### PROBLEM TO SOLVE
In the listing below, look for "inputs" and copy every line that has it.

### SOURCE RECORDS

────

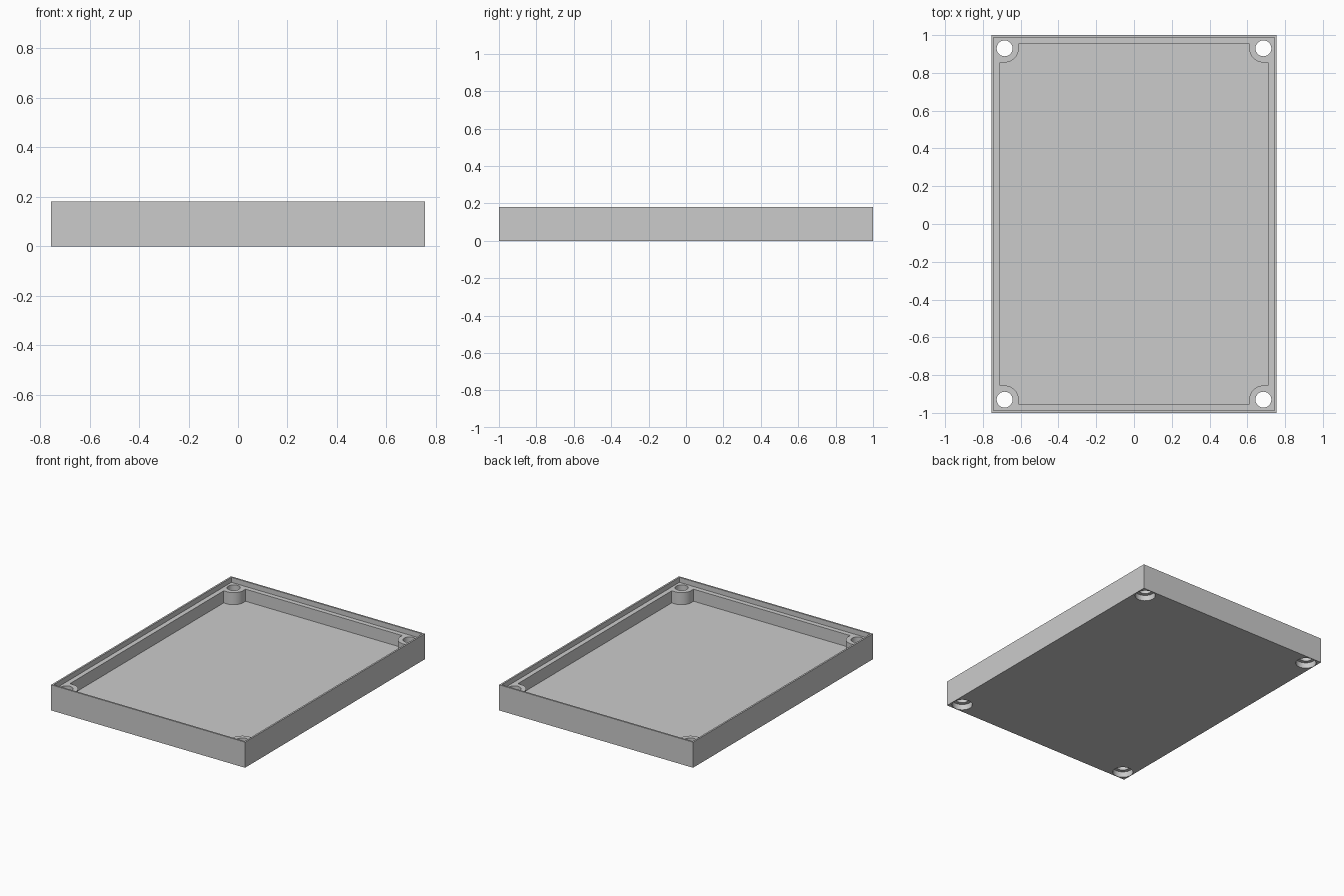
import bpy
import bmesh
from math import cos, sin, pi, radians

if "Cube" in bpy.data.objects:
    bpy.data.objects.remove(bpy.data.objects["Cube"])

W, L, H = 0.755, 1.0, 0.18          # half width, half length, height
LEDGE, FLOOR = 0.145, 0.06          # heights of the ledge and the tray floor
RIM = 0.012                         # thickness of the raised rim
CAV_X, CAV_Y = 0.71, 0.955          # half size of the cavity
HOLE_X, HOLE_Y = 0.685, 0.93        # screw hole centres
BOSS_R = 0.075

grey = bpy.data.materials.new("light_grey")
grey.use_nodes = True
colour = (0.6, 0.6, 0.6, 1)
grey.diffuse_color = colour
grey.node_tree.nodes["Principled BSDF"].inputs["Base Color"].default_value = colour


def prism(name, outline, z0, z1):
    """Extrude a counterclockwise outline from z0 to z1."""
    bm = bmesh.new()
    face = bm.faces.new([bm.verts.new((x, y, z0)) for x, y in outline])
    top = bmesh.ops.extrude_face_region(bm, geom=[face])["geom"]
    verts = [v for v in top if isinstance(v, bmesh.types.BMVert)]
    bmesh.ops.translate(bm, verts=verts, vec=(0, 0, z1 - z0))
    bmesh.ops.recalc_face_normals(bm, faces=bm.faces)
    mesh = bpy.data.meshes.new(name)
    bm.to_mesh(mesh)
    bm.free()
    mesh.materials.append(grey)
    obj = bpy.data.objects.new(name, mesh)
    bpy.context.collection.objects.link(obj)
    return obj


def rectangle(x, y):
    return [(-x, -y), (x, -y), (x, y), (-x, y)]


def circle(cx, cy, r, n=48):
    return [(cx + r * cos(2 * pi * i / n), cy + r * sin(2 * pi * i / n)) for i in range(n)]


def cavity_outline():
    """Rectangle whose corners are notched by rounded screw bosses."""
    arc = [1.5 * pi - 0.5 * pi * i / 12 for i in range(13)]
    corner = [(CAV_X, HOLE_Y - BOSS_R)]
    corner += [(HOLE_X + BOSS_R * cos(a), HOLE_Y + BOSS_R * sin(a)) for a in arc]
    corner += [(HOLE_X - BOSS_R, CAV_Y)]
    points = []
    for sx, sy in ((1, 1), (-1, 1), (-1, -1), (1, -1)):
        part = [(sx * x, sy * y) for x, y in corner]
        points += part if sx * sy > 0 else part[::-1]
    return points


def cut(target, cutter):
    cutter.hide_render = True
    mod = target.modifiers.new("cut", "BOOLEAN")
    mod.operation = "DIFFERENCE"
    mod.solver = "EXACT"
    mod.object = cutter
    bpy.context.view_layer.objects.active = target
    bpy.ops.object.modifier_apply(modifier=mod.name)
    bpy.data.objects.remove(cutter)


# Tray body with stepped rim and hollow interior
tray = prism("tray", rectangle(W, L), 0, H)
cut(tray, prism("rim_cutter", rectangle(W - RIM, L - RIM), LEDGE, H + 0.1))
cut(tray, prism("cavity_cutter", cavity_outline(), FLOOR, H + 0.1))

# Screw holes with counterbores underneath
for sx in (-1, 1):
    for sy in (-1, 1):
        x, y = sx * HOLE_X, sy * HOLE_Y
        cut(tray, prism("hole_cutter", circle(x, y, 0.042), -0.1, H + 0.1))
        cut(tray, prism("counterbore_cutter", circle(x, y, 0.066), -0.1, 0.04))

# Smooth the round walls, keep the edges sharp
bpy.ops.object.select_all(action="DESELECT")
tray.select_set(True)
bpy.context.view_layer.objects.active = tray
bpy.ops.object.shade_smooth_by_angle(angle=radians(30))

────

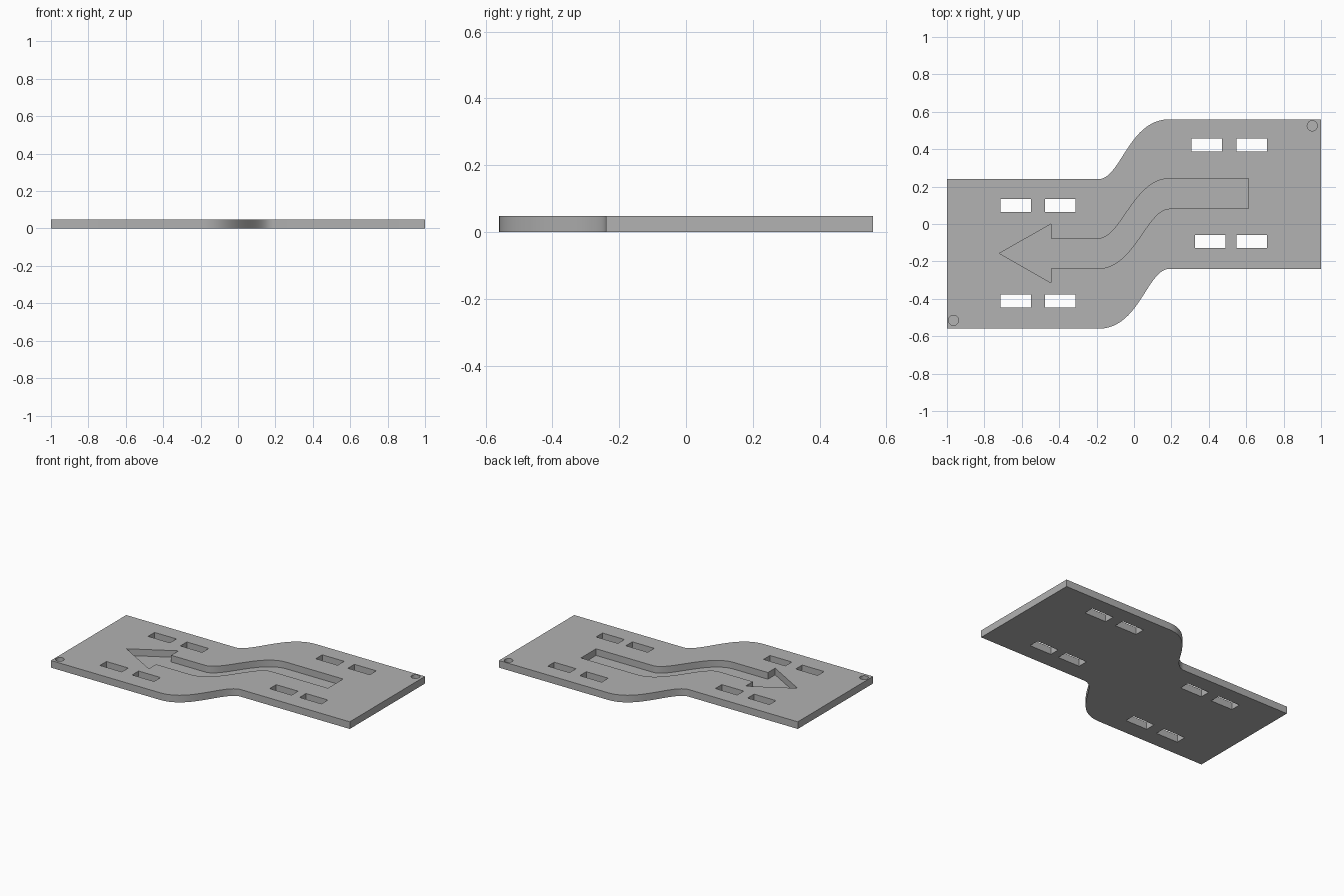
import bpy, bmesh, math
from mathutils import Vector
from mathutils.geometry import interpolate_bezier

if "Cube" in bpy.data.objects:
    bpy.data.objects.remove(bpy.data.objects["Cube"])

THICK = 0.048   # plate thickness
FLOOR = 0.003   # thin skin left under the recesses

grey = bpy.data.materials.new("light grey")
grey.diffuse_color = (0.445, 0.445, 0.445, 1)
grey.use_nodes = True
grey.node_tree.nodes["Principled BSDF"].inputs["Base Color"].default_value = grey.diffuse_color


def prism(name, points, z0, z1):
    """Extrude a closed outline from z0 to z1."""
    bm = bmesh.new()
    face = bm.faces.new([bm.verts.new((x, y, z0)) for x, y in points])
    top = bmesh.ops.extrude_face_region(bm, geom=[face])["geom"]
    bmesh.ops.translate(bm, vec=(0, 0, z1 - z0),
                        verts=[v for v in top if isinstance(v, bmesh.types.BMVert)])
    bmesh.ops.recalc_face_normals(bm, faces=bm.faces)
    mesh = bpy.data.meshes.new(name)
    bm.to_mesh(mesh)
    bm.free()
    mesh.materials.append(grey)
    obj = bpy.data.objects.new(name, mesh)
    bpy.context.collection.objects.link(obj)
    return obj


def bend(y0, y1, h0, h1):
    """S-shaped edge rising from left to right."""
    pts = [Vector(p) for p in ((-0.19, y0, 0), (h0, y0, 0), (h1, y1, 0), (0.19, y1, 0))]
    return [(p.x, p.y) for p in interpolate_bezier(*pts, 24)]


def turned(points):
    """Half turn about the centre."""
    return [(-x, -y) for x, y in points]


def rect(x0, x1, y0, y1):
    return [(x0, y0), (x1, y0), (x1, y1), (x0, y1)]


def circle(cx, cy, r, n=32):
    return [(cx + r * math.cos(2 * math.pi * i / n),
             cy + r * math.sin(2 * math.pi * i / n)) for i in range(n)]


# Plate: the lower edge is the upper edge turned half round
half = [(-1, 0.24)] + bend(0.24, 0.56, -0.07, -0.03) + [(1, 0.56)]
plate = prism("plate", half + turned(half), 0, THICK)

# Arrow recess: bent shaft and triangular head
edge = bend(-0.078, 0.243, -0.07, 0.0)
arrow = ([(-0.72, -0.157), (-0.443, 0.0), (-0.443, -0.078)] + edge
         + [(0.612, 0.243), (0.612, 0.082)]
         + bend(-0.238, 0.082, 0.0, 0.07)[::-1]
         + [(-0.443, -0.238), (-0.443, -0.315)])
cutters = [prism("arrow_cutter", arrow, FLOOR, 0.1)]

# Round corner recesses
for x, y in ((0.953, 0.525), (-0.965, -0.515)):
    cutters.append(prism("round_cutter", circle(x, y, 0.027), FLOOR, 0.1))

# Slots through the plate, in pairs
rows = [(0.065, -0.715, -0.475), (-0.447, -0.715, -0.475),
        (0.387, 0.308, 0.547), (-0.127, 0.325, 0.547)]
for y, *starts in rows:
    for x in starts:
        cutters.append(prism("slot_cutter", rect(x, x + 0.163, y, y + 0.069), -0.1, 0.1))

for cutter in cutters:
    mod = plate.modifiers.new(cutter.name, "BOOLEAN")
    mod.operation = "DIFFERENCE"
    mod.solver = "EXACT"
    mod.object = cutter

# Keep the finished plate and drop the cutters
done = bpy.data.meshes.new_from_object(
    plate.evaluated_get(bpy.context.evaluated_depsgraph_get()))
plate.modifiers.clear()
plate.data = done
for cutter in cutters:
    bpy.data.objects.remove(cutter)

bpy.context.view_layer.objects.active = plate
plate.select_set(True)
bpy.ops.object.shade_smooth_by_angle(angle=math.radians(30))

────

### YOUR RESPONSE
grey.node_tree.nodes["Principled BSDF"].inputs["Base Color"].default_value = colour
grey.node_tree.nodes["Principled BSDF"].inputs["Base Color"].default_value = grey.diffuse_color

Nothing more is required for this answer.